The problem was that nitrogen is a very stable diatomic element. It is hard to get it to react with other elements without using extreme conditions. The first scientist to come up with a working method was the German chemist Fritz Haber. In 1909, he used nitrogen and hydrogen, an iron catalyst, high temperature and high pressure to make a laboratory scale system that could produce about a litre of ammonia in something like 8 hours. He sold the system to a chemical manufacturer who gave the task of scaling up this method of ammonia production to an industrial scale to one of their engineers, Carl Bosch. He succeeded in 1910 and the process was named after its inventor - the Haber process. Sometimes you will see it called the Haber-Bosch process.
N2 + 3H2 ⇌ 2NH3
The exact conditions for the production of ammonia vary but are usually in the range of 150 - 250 atmospheres of pressure, 400 to 500oC with an iron catalyst. The reaction is reversible so even as ammonia is being made, it is also decomposing back to the original hydrogen and nitrogen. The high pressure increases the amount of ammonia made but building equipment to contain these pressures is expensive. High temperatures decrease the yield of ammonia but increase the speed of reaction. The conditions that are chosen are a compromise that produces the ammonia economically. The actual conversion rate of the nitrogen and hydrogen to ammonia in the Haber process is about 15 percent. This doesn't sound much but the other 85 percent of unreacted gases are recycled and the ammonia is continually removed from the apparatus.

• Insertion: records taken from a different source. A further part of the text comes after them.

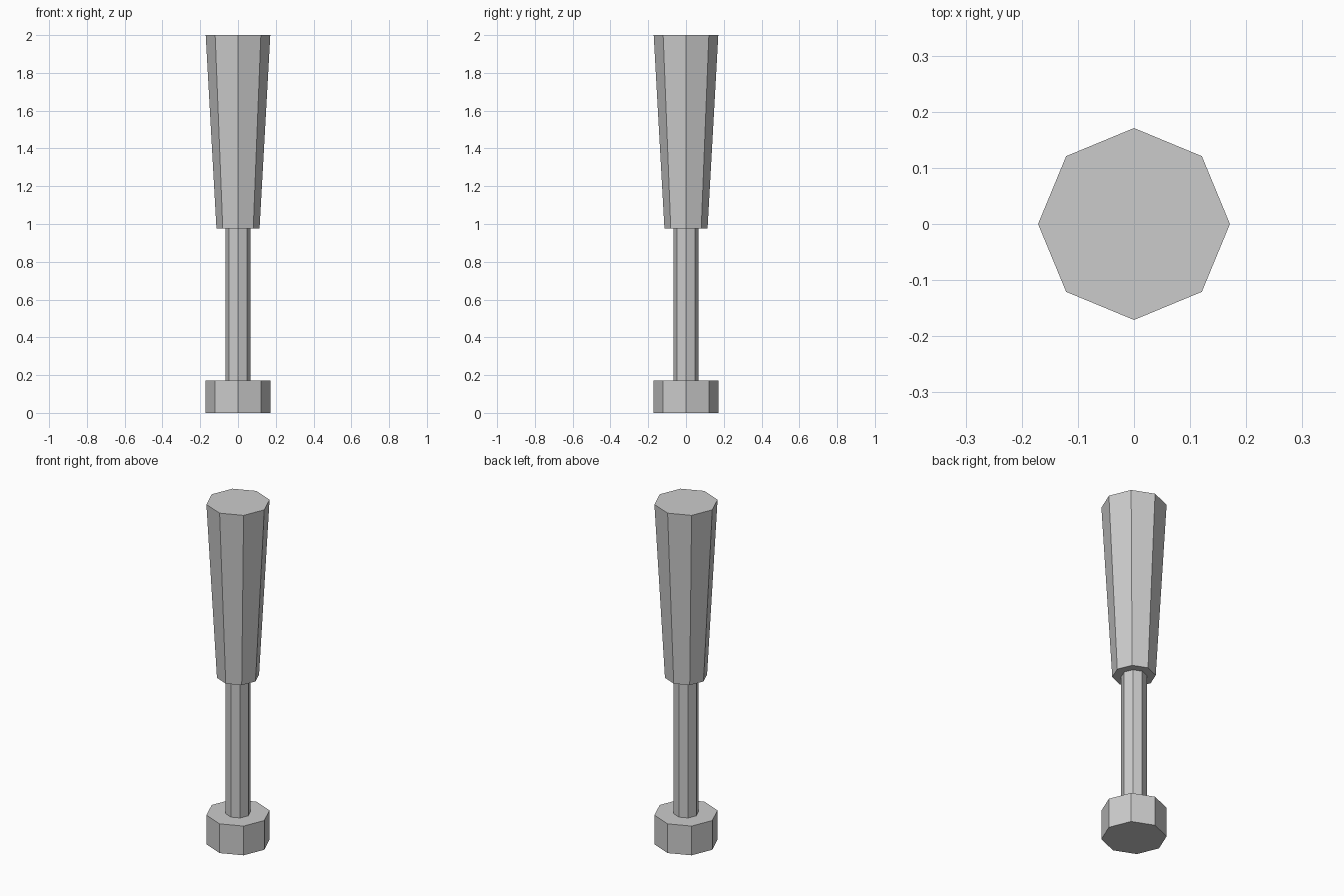
import bpy

if "Cube" in bpy.data.objects:
    bpy.data.objects.remove(bpy.data.objects["Cube"])

SIDES = 8


def octagonal_part(name, z0, z1, r0, r1, fill='NGON'):
    """Eight-sided, flat-shaded section with corners on the x and y axes."""
    bpy.ops.mesh.primitive_cone_add(
        vertices=SIDES, radius1=r0, radius2=r1, depth=z1 - z0,
        end_fill_type=fill, location=(0, 0, (z0 + z1) / 2))
    part = bpy.context.object
    part.name = name
    return part


# Straight foot
octagonal_part("foot", 0.0, 0.172, 0.171, 0.171)

# Slim shaft, open where it meets the other parts
octagonal_part("shaft", 0.172, 0.975, 0.067, 0.067, 'NOTHING')

# Body widening towards the top
octagonal_part("tapered_body", 0.975, 2.0, 0.114, 0.171)
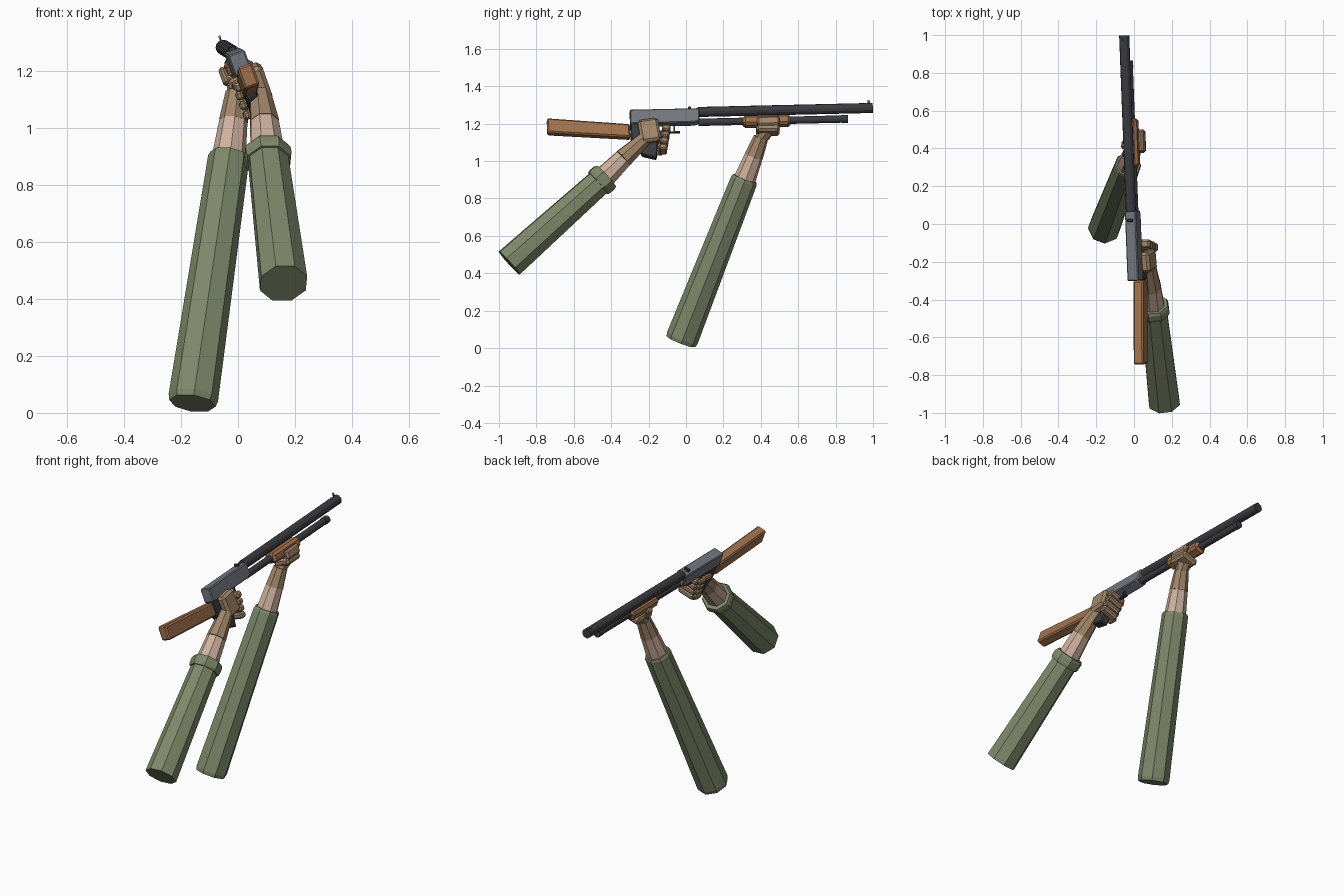
import bpy, bmesh, math
from mathutils import Vector, Matrix

cube = bpy.data.objects.get("Cube")
if cube:
    bpy.data.objects.remove(cube)


def material(name, rgb):
    m = bpy.data.materials.new(name)
    m.use_nodes = True
    m.diffuse_color = (*rgb, 1)
    m.node_tree.nodes["Principled BSDF"].inputs["Base Color"].default_value = (*rgb, 1)
    return m


SLEEVE = material("olive_cloth", (0.21, 0.25, 0.145))
SKIN = material("skin", (0.62, 0.44, 0.34))
GLOVE = material("tan_glove", (0.36, 0.24, 0.145))
WOOD = material("wood", (0.36, 0.17, 0.075))
STEEL = material("grey_steel", (0.175, 0.185, 0.215))
DARK = material("dark_metal", (0.045, 0.045, 0.052))
BRASS = material("brass", (0.7, 0.38, 0.08))

# Gun frame: x across, y along the barrel, z up, rolled about the barrel
roll = math.radians(20)
fwd = Vector((-0.038, 1, 0.023)).normalized()
up = Vector((-math.sin(roll), 0, math.cos(roll)))
side = fwd.cross(up).normalized()
up = side.cross(fwd)
GUN = Matrix((side, fwd, up)).transposed().to_4x4()
GUN.translation = (0, -0.115, 1.232)


def finish(name, bm, mat, frame, bevel=0.0):
    bmesh.ops.recalc_face_normals(bm, faces=bm.faces)
    mesh = bpy.data.meshes.new(name)
    bm.to_mesh(mesh)
    bm.free()
    mesh.materials.append(mat)
    ob = bpy.data.objects.new(name, mesh)
    bpy.context.collection.objects.link(ob)
    ob.matrix_world = frame
    if bevel:
        mod = ob.modifiers.new("chamfer", "BEVEL")
        mod.width, mod.segments = bevel, 1
    return ob


def box(name, mat, centre, size, bevel=0.0, tilt=0.0):
    """Box in the gun frame, tilted about the cross axis."""
    bm = bmesh.new()
    bmesh.ops.create_cube(bm, size=1)
    bmesh.ops.scale(bm, vec=size, verts=bm.verts)
    place = Matrix.Translation(centre) @ Matrix.Rotation(math.radians(tilt), 4, "X")
    return finish(name, bm, mat, GUN @ place, bevel)


def prism(name, mat, profile, width, bevel=0.0):
    """Side profile (along, up) extruded across the gun."""
    bm = bmesh.new()
    face = bm.faces.new([bm.verts.new((-width / 2, f, u)) for f, u in profile])
    ext = bmesh.ops.extrude_face_region(bm, geom=[face])
    verts = [g for g in ext["geom"] if isinstance(g, bmesh.types.BMVert)]
    bmesh.ops.translate(bm, vec=(width, 0, 0), verts=verts)
    return finish(name, bm, mat, GUN, bevel)


def loft(name, mat, stations, sides=8, frame=Matrix()):
    """Faceted tube through (point, radius) rings square to the overall axis."""
    bm = bmesh.new()
    axis = (Vector(stations[-1][0]) - Vector(stations[0][0])).normalized()
    ref = Vector((0, 0, 1))
    right = axis.cross(ref).normalized()
    top = right.cross(axis)
    rings = []
    for p, r in stations:
        r /= math.cos(math.pi / sides)
        ring = []
        for i in range(sides):
            t = (i + 0.5) * math.tau / sides
            ring.append(bm.verts.new(Vector(p) + r * (right * math.cos(t) + top * math.sin(t))))
        rings.append(ring)
    for lo, hi in zip(rings, rings[1:]):
        for i in range(sides):
            j = (i + 1) % sides
            bm.faces.new((lo[i], lo[j], hi[j], hi[i]))
    bm.faces.new(rings[0])
    bm.faces.new(rings[-1])
    return finish(name, bm, mat, frame)


def rod(name, mat, start, end, across, height, r, sides=12):
    return loft(name, mat, [((across, start, height), r), ((across, end, height), r)], sides, GUN)


# Gun metal
prism("receiver", STEEL, [(-0.185, -0.04), (0.16, -0.04), (0.186, -0.03),
                          (0.186, 0.04), (-0.185, 0.04)], 0.062, 0.005)
rod("barrel", DARK, 0.18, 1.115, 0, 0.028, 0.026)
rod("magazine_tube", DARK, 0.18, 0.98, 0, -0.031, 0.019)
rod("magazine_cap", DARK, 0.945, 0.98, 0, -0.031, 0.021)
box("front_sight", DARK, (0, 1.095, 0.058), (0.006, 0.012, 0.014))
box("sight_bead", BRASS, (0, 1.095, 0.068), (0.008, 0.01, 0.008))
box("rear_sight", DARK, (0, 0.135, 0.046), (0.028, 0.016, 0.018), 0.003)
prism("pistol_grip", DARK, [(-0.185, -0.035), (-0.03, -0.035), (-0.035, -0.1),
                            (-0.05, -0.235), (-0.125, -0.215), (-0.185, -0.12)], 0.045, 0.006)
box("trigger_guard", DARK, (0, 0.02, -0.085), (0.016, 0.12, 0.007))
box("trigger_guard_post", DARK, (0, 0.05, -0.062), (0.014, 0.008, 0.05))

# Wooden furniture
prism("stock", WOOD, [(-0.63, 0.004), (-0.187, -0.04), (-0.187, -0.115), (-0.63, -0.078)], 0.056, 0.008)
box("forend", WOOD, (0, 0.545, -0.034), (0.068, 0.255, 0.056), 0.013)


# Arms: sleeve, bare forearm and glove wrist
def arm(prefix, sleeve, skin, wrist):
    loft(prefix + "_sleeve", SLEEVE, sleeve)
    loft(prefix + "_forearm", SKIN, skin)
    loft(prefix + "_glove_wrist", GLOVE, wrist)


arm("rear",
    [((0.16, -0.945, 0.455), 0.081), ((0.105, -0.455, 0.895), 0.068)],
    [((0.105, -0.46, 0.89), 0.06), ((0.093, -0.335, 1.015), 0.049)],
    [((0.093, -0.335, 1.015), 0.05), ((0.078, -0.22, 1.12), 0.036)])
loft("rear_cuff", SLEEVE, [((0.107, -0.47, 0.88), 0.076), ((0.106, -0.458, 0.892), 0.08),
                           ((0.103, -0.437, 0.91), 0.08), ((0.102, -0.425, 0.92), 0.073)])
arm("front",
    [((-0.16, -0.027, 0.034), 0.076), ((-0.157, -0.02, 0.053), 0.081),
     ((-0.033, 0.31, 0.895), 0.067), ((-0.031, 0.315, 0.908), 0.062)],
    [((-0.032, 0.313, 0.9), 0.055), ((-0.016, 0.362, 1.025), 0.046)],
    [((-0.016, 0.362, 1.025), 0.047), ((-0.004, 0.4, 1.125), 0.037)])

# Rear hand around the grip
box("rear_palm", GLOVE, (0.045, -0.085, -0.09), (0.052, 0.11, 0.13), 0.014, 8)
box("rear_thumb", GLOVE, (-0.033, -0.075, -0.075), (0.028, 0.085, 0.032), 0.008, 8)
for i, finger in enumerate(("index", "middle", "ring", "little")):
    f, u = 0.006 - 0.007 * i, -0.076 - 0.036 * i
    box(f"rear_{finger}_finger", GLOVE, (0.015, f, u), (0.1, 0.045, 0.034), 0.009)
    box(f"rear_{finger}_fingertip", GLOVE, (-0.036, f - 0.025, u), (0.026, 0.055, 0.031), 0.008)

# Front hand cradling the forend
box("front_palm", GLOVE, (0.004, 0.55, -0.086), (0.1, 0.125, 0.042), 0.012)
box("front_fingers", GLOVE, (0.048, 0.553, -0.05), (0.03, 0.12, 0.052), 0.01)
box("front_thumb", GLOVE, (-0.047, 0.53, -0.05), (0.026, 0.045, 0.065), 0.009, -15)
loft("front_hand_heel", GLOVE, [((-0.006, 0.395, 1.11), 0.03), ((0.004, 0.43, 1.165), 0.04)])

Ammonia from the Haber process has many other uses - making nitric acid which is then converted to nitrates to make explosives being one of them. Without the Haber process, it would have been very unlikely that Germany could have had the same capacity for making their weapons during World War I since most of the natural sources of nitrates at the time were under the control of British businesses.